_Your goal_
Exactly the lines below from the one with "return slab(name, [place(p)" up to and including the one with "return [(x0 +" make up the answer, with nothing else added.

##### Exercise material

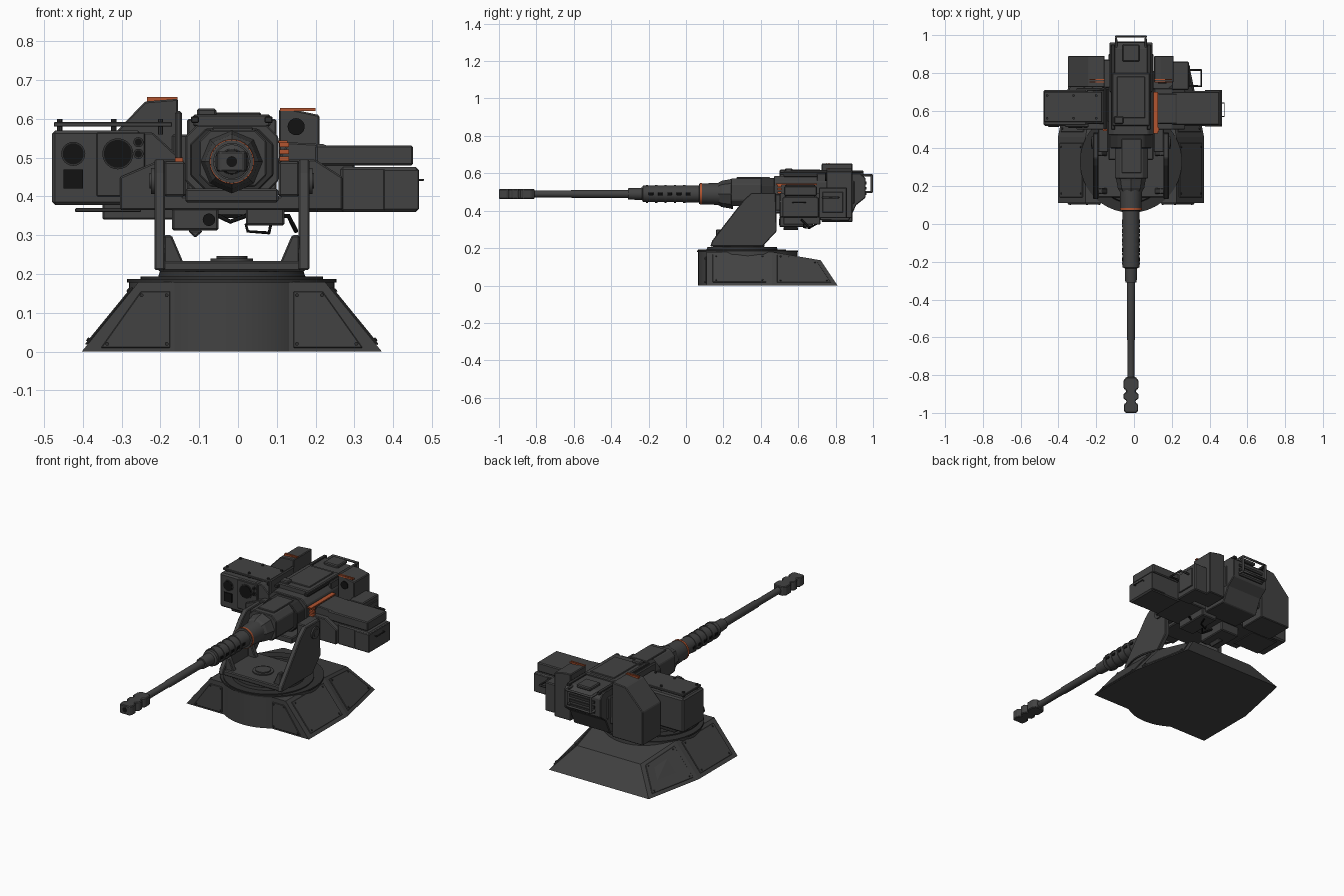
import bpy, bmesh, math
from mathutils import Vector

if "Cube" in bpy.data.objects:
    bpy.data.objects.remove(bpy.data.objects["Cube"])

C = -0.016   # centre line of mount and gun
BZ = 0.49    # bore height


def material(name, rgb):
    m = bpy.data.materials.new(name)
    m.use_nodes = True
    m.diffuse_color = (*rgb, 1)
    b = m.node_tree.nodes["Principled BSDF"]
    b.inputs["Base Color"].default_value = (*rgb, 1)
    b.inputs["Roughness"].default_value = 0.6
    return m


GREY = material("gunmetal grey", (0.055, 0.055, 0.055))
DARK = material("dark steel", (0.03, 0.03, 0.03))
BLACK = material("black", (0.006, 0.006, 0.006))
ORANGE = material("orange", (0.45, 0.09, 0.03))


def finish(name, bm, mat, bevel=0, smooth=False):
    bmesh.ops.recalc_face_normals(bm, faces=bm.faces)
    me = bpy.data.meshes.new(name)
    bm.to_mesh(me)
    bm.free()
    ob = bpy.data.objects.new(name, me)
    bpy.context.collection.objects.link(ob)
    me.materials.append(mat)
    if bevel:
        mod = ob.modifiers.new("bevel", "BEVEL")
        mod.width, mod.segments, mod.limit_method = bevel, 1, "ANGLE"
    if smooth:
        bpy.ops.object.select_all(action="DESELECT")
        ob.select_set(True)
        bpy.context.view_layer.objects.active = ob
        bpy.ops.object.shade_smooth_by_angle(angle=math.radians(35))
    return ob


def slab(name, pts, vec, mat=GREY, bevel=0):
    """Polygon in space pushed along a vector."""
    bm = bmesh.new()
    f = bm.faces.new([bm.verts.new(p) for p in pts])
    ext = bmesh.ops.extrude_face_region(bm, geom=[f], use_keep_orig=True)
    bmesh.ops.translate(bm, vec=vec, verts=[v for v in ext["geom"] if isinstance(v, bmesh.types.BMVert)])
    return finish(name, bm, mat, bevel)


def prism(name, pts, axis, a, b, mat=GREY, bevel=0.004):
    place = {"x": lambda p: (a, *p), "y": lambda p: (p[0], a, p[1]), "z": lambda p: (*p, a)}[axis]
    return slab(name, [place(p) for p in pts], Vector([(b - a) * (axis == k) for k in "xyz"]), mat, bevel)


def box(name, x0, x1, y0, y1, z0, z1, mat=GREY, bevel=0.005):
    return prism(name, [(x0, y0), (x1, y0), (x1, y1), (x0, y1)], "z", z0, z1, mat, bevel)


def octagon(x0, x1, z0, z1, c):
    return [(x0 + c, z0), (x1 - c, z0), (x1, z0 + c), (x1, z1 - c),
            (x1 - c, z1), (x0 + c, z1), (x0, z1 - c), (x0, z0 + c)]


def lathe(name, prof, origin, axis, mat=GREY, n=32):
    """Profile of (position along axis, radius), closed at both ends."""
    bm = bmesh.new()
    o, d = Vector(origin), Vector(axis).normalized()
    q = Vector((0, 0, 1)).rotation_difference(d)
    rings = []
    for t, r in prof:
        rings.append([bm.verts.new(o + q @ Vector((r * math.cos(2 * math.pi * i / n),
                      r * math.sin(2 * math.pi * i / n), t))) for i in range(n)])
    for r0, r1 in zip(rings, rings[1:]):
        for i in range(n):
            bm.faces.new((r0[i], r0[(i + 1) % n], r1[(i + 1) % n], r1[i]))
    bm.faces.new(rings[0])
    bm.faces.new(rings[-1])
    return finish(name, bm, mat, 0, n > 8)


def disc(name, p, r, h, axis, mat=GREY, n=24):
    return lathe(name, [(0, r), (h, r)], p, axis, mat, n)


def tube(name, pts, r, mat=GREY):
    cu = bpy.data.curves.new(name, "CURVE")
    cu.dimensions, cu.bevel_depth, cu.bevel_resolution, cu.use_fill_caps = "3D", r, 1, True
    sp = cu.splines.new("POLY")
    sp.points.add(len(pts) - 1)
    for s, p in zip(sp.points, pts):
        s.co = (*p, 1)
    ob = bpy.data.objects.new(name, cu)
    bpy.context.collection.objects.link(ob)
    cu.materials.append(mat)


def panel(name, quad, inset=0.82, th=0.006):
    """Bolted cover plate lying on a quad; normal points away from the base middle."""
    q = [Vector(p) for p in quad]
    mid = sum(q, Vector()) / 4
    n = (q[1] - q[0]).cross(q[3] - q[0]).normalized()
    if n.dot(mid - Vector((C, 0.42, 0.05))) < 0:
        n = -n
    slab(name, [mid + (p - mid) * inset for p in q], n * th, GREY, 0.002)
    for p in q:
        disc(name + "_bolt", mid + (p - mid) * inset * 0.86 + n * th, 0.005, 0.004, n, DARK, 8)


# Base: faceted skirt with bolted panels and a round front
def ring(half_a, half_b, ya, yb, za, zb):
    return [(C - half_a, 0.11, za), (C - half_a, ya, za), (C - half_b, yb, zb),
            (C + half_b, yb, zb), (C + half_a, ya, za), (C + half_a, 0.11, za)]


low, high = ring(0.387, 0.315, 0.46, 0.81, 0, 0), ring(0.24, 0.2, 0.46, 0.72, 0.18, 0.135)
bm = bmesh.new()
for p in low + high:
    bm.verts.new(p)
bmesh.ops.convex_hull(bm, input=bm.verts)
bmesh.ops.dissolve_limit(bm, angle_limit=0.02, verts=bm.verts, edges=bm.edges)
finish("base_skirt", bm, GREY)
for i in (0, 1, 3, 4):
    panel("base_side_panel", [low[i], low[i + 1], high[i + 1], high[i]])
for s in (-1, 1):
    panel("base_front_panel", [(C + s * x, 0.11, z) for x, z in
          ((0.155, 0.005), (0.345, 0.005), (0.235, 0.16), (0.155, 0.16))], 0.94)
disc("base_front_drum", (C, 0.33, 0), 0.265, 0.18, (0, 0, 1), n=64)
disc("base_drum_rim", (C, 0.33, 0.178), 0.27, 0.009, (0, 0, 1), DARK, 64)
lathe("turret_ring", [(0, 0.235), (0.008, 0.235), (0.008, 0.19), (0.022, 0.185)], (C, 0.3, 0.185), (0, 0, 1), DARK, 64)

# Yoke: floor, two arms, corner gussets and pivots
box("yoke_floor", C - 0.19, C + 0.19, 0.14, 0.42, 0.206, 0.234)
lathe("yoke_hub", [(0, 0.055), (0.008, 0.055), (0.008, 0.04), (0.014, 0.04)], (C, 0.25, 0.232), (0, 0, 1))
ARM = [(0.13, 0.21), (0.14, 0.24), (0.31, 0.46), (0.35, 0.495), (0.48, 0.495), (0.485, 0.29), (0.41, 0.21)]
for s in (-1, 1):
    a, b = sorted((C + s * 0.172, C + s * 0.2))
    prism("yoke_arm", ARM, "x", a, b)
    for y in (0.16, 0.36):
        prism("yoke_gusset", [(C + s * 0.175, 0.3), (C + s * 0.175, 0.23), (C + s * 0.125, 0.23), (C + s * 0.155, 0.3)],
              "y", y, y + 0.03)
    lathe("yoke_pivot", [(0, 0.034), (0.008, 0.034), (0.008, 0.02), (0.012, 0.02)],
          (C + s * 0.2, 0.43, 0.44), (s, 0, 0))
    box("trunnion_block", *sorted((C + s * 0.12, C + s * 0.175)), 0.38, 0.55, 0.4, 0.49)

# Cradle carrying the receiver
prism("cradle", [(-0.305, 0.365), (0.27, 0.365), (0.27, 0.45), (0.2, 0.495), (0.108, 0.495), (0.108, 0.4),
                 (-0.14, 0.4), (-0.14, 0.495), (-0.2, 0.495), (-0.305, 0.45)], "y", 0.5, 0.72)
box("cradle_tray", C - 0.12, C + 0.12, 0.34, 0.72, 0.385, 0.42)
box("cradle_left_post", -0.162, -0.145, 0.5, 0.72, 0.49, 0.62)
box("lower_sensor", -0.17, -0.05, 0.5, 0.68, 0.312, 0.37)
prism("lower_sensor_wedge", [(-0.13, 0.312), (-0.11, 0.293), (-0.09, 0.312)], "y", 0.52, 0.6)
disc("lower_sensor_lens", (-0.075, 0.5, 0.34), 0.016, 0.004, (0, -1, 0), BLACK)
box("lower_motor", 0.02, 0.12, 0.52, 0.72, 0.325, 0.37)
tube("cable_loop", [(0.02, 0.63, 0.33), (0.025, 0.63, 0.31), (0.08, 0.66, 0.306), (0.085, 0.7, 0.33)], 0.004, BLACK)
tube("side_cable", [(-0.05, 0.6, 0.35), (-0.02, 0.55, 0.335), (0.02, 0.6, 0.35), (0.13, 0.62, 0.35), (0.15, 0.66, 0.31)],
     0.006, BLACK)

# Gun: receiver, jacket, barrel and muzzle brake
prism("receiver_front", octagon(C - 0.085, C + 0.09, 0.425, 0.572, 0.03), "y", 0.24, 0.48)
prism("receiver_collar", octagon(C - 0.108, C + 0.108, 0.415, 0.575, 0.04), "y", 0.4, 0.5, DARK)
prism("receiver_main", octagon(C - 0.12, C + 0.12, 0.41, 0.585, 0.03), "y", 0.47, 0.9)
prism("receiver_rear", [(0.7, 0.35), (0.87, 0.345), (0.91, 0.43), (0.96, 0.47), (0.96, 0.575), (0.93, 0.6), (0.7, 0.6)],
      "x", C - 0.115, C + 0.115)
box("receiver_top_panel", C - 0.05, C + 0.055, 0.27, 0.45, 0.568, 0.579, GREY, 0.003)
box("feed_cover", C - 0.1, C + 0.1, 0.52, 0.8, 0.58, 0.612)
box("feed_cover_plate", C - 0.075, C + 0.075, 0.56, 0.78, 0.608, 0.617, GREY, 0.003)
box("cover_latch", C - 0.09, C - 0.04, 0.53, 0.57, 0.6, 0.627)
box("rear_sight_block", C - 0.045, C + 0.045, 0.86, 0.95, 0.595, 0.615)
for s in (-1, 1):
    box("cover_rail", *sorted((C + s * 0.085, C + s * 0.105)), 0.5, 0.95, 0.59, 0.606, DARK, 0.002)
for i in range(3):
    box("rear_vent", C - 0.08, C + 0.08, 0.958, 0.966, 0.485 + i * 0.028, 0.5 + i * 0.028, DARK, 0)
lathe("receiver_nose", [(0.17, 0.058), (0.19, 0.07), (0.23, 0.077), (0.25, 0.082)], (C, 0, BZ), (0, 1, 0), n=8)
lathe("barrel_jacket", [(-0.31, 0.03), (-0.235, 0.033), (-0.23, 0.044), (0.07, 0.045), (0.071, 0.055), (0.2, 0.06)],
      (C, 0, BZ), (0, 1, 0))
lathe("barrel", [(-0.83, 0.018), (-0.62, 0.018), (-0.61, 0.021), (-0.3, 0.022)], (C, 0, BZ), (0, 1, 0))
disc("orange_barrel_band", (C, 0.074, BZ), 0.0575, 0.011, (0, 1, 0), ORANGE, 32)
for i in range(5):
    for s in (-1, 1):
        box("jacket_vent", *sorted((C + s * 0.04, C + s * 0.047)), -0.2 + i * 0.05, -0.175 + i * 0.05,
            BZ - 0.008, BZ + 0.008, BLACK, 0.002)
    disc("jacket_rib", (C, -0.215 + i * 0.05, BZ), 0.048, 0.012, (0, 1, 0), GREY, 32)
edge = [(0.03, -1), (0.038, -0.985), (0.038, -0.955), (0.024, -0.945), (0.024, -0.935), (0.04, -0.925), (0.04, -0.9),
        (0.026, -0.89), (0.026, -0.88), (0.04, -0.87), (0.04, -0.83), (0.025, -0.81)]
prism("muzzle_brake", [(C + x, y) for x, y in edge] + [(C - x, y) for x, y in reversed(edge)],
      "z", BZ - 0.026, BZ + 0.026)
disc("muzzle_bore", (C, -0.995, BZ), 0.014, 0.0055, (0, -1, 0), BLACK)

# Sensor housing on the -x side
box("sensor_housing", -0.48, -0.25, 0.52, 0.71, 0.378, 0.57, GREY, 0.008)
prism("sensor_shoulder", [(-0.25, 0.4), (-0.25, 0.565), (-0.22, 0.565), (-0.15, 0.5), (-0.15, 0.4)], "y", 0.53, 0.71)
box("sensor_roof_plate", -0.475, -0.17, 0.54, 0.7, 0.58, 0.592, GREY, 0.002)
box("sensor_floor_plate", -0.42, -0.25, 0.54, 0.7, 0.36, 0.37, GREY, 0.002)
box("sensor_face_plate", -0.365, -0.24, 0.514, 0.53, 0.4, 0.565, GREY, 0.003)
for x in (-0.46, -0.32, -0.2):
    for y in (0.56, 0.68):
        disc("roof_stud", (x, y, 0.56), 0.007, 0.04, (0, 0, 1), DARK, 8)
for x, z, r, y in ((-0.425, 0.51, 0.027, 0.52), (-0.31, 0.51, 0.036, 0.514), (-0.257, 0.54, 0.009, 0.514),
                   (-0.257, 0.51, 0.009, 0.514)):
    disc("sensor_rim", (x, y, z), r + 0.004, 0.004, (0, -1, 0), DARK)
    disc("sensor_lens", (x, y, z), r, 0.006, (0, -1, 0), BLACK)
box("sensor_grille", -0.45, -0.4, 0.514, 0.53, 0.42, 0.47, BLACK, 0)

# Electronics box behind the sensor
prism("rear_electronics", [(-0.35, 0.34), (-0.35, 0.53), (-0.24, 0.645), (-0.155, 0.652), (-0.155, 0.34)],
      "y", 0.725, 0.89)
box("electronics_link", -0.17, -0.1, 0.72, 0.87, 0.4, 0.56)
for y in (0.75, 0.762):
    box("orange_left_stripe", -0.235, -0.156, y, y + 0.005, 0.645, 0.656, ORANGE, 0)
    box("orange_right_stripe", 0.108, 0.2, y, y + 0.005, 0.62, 0.628, ORANGE, 0)

# Ammunition box and feed chute on the +x side
prism("feed_chute", [(0.1, 0.49), (0.13, 0.54), (0.22, 0.535), (0.3, 0.5), (0.3, 0.37), (0.2, 0.37)], "y", 0.53, 0.69)
box("ammo_box", 0.265, 0.465, 0.52, 0.705, 0.36, 0.476, GREY, 0.006)
box("ammo_lid", 0.2, 0.452, 0.525, 0.7, 0.48, 0.532)
box("ammo_end_cap", 0.375, 0.467, 0.515, 0.71, 0.365, 0.47, GREY, 0.003)
tube("ammo_handle", [(0.465, 0.57, 0.443), (0.478, 0.57, 0.443), (0.478, 0.64, 0.443), (0.465, 0.64, 0.443)], 0.003, DARK)
box("orange_feed_guide", 0.104, 0.128, 0.48, 0.7, 0.538, 0.545, ORANGE, 0)
for i in range(3):
    box("orange_feed_tab", 0.107, 0.132, 0.49, 0.51, 0.492 + i * 0.018, 0.503 + i * 0.018, ORANGE, 0)
box("orange_left_tab", -0.163, -0.142, 0.492, 0.502, 0.49, 0.5, ORANGE, 0)

# Sight and rear boxes on the +x side
prism("sight_box", [(0.106, 0.36), (0.106, 0.625), (0.14, 0.625), (0.21, 0.61), (0.21, 0.36)], "y", 0.75, 0.89)
disc("sight_lens", (0.15, 0.75, 0.58), 0.022, 0.006, (0, -1, 0), BLACK)
box("side_battery", 0.2, 0.29, 0.71, 0.86, 0.36, 0.525)
box("battery_cover", 0.286, 0.297, 0.73, 0.84, 0.39, 0.5, GREY, 0.002)
tube("side_handle", [(0.29, 0.73, 0.47), (0.355, 0.73, 0.47), (0.355, 0.815, 0.47), (0.29, 0.815, 0.47)], 0.006, DARK)

# Rear grab frame
for z in (0.5, 0.59):
    tube("rear_handle", [(C - 0.078, 0.93, z), (C - 0.078, 0.993, z), (C + 0.078, 0.993, z), (C + 0.078, 0.93, z)], 0.007)
for s in (-1, 1):
    tube("rear_handle_post", [(C + s * 0.078, 0.993, 0.5), (C + s * 0.078, 0.993, 0.59)], 0.007)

##########

_Response area_
    return slab(name, [place(p) for p in pts], Vector([(b - a) * (axis == k) for k in "xyz"]), mat, bevel)


def box(name, x0, x1, y0, y1, z0, z1, mat=GREY, bevel=0.005):
    return prism(name, [(x0, y0), (x1, y0), (x1, y1), (x0, y1)], "z", z0, z1, mat, bevel)


def octagon(x0, x1, z0, z1, c):
    return [(x0 + c, z0), (x1 - c, z0), (x1, z0 + c), (x1, z1 - c),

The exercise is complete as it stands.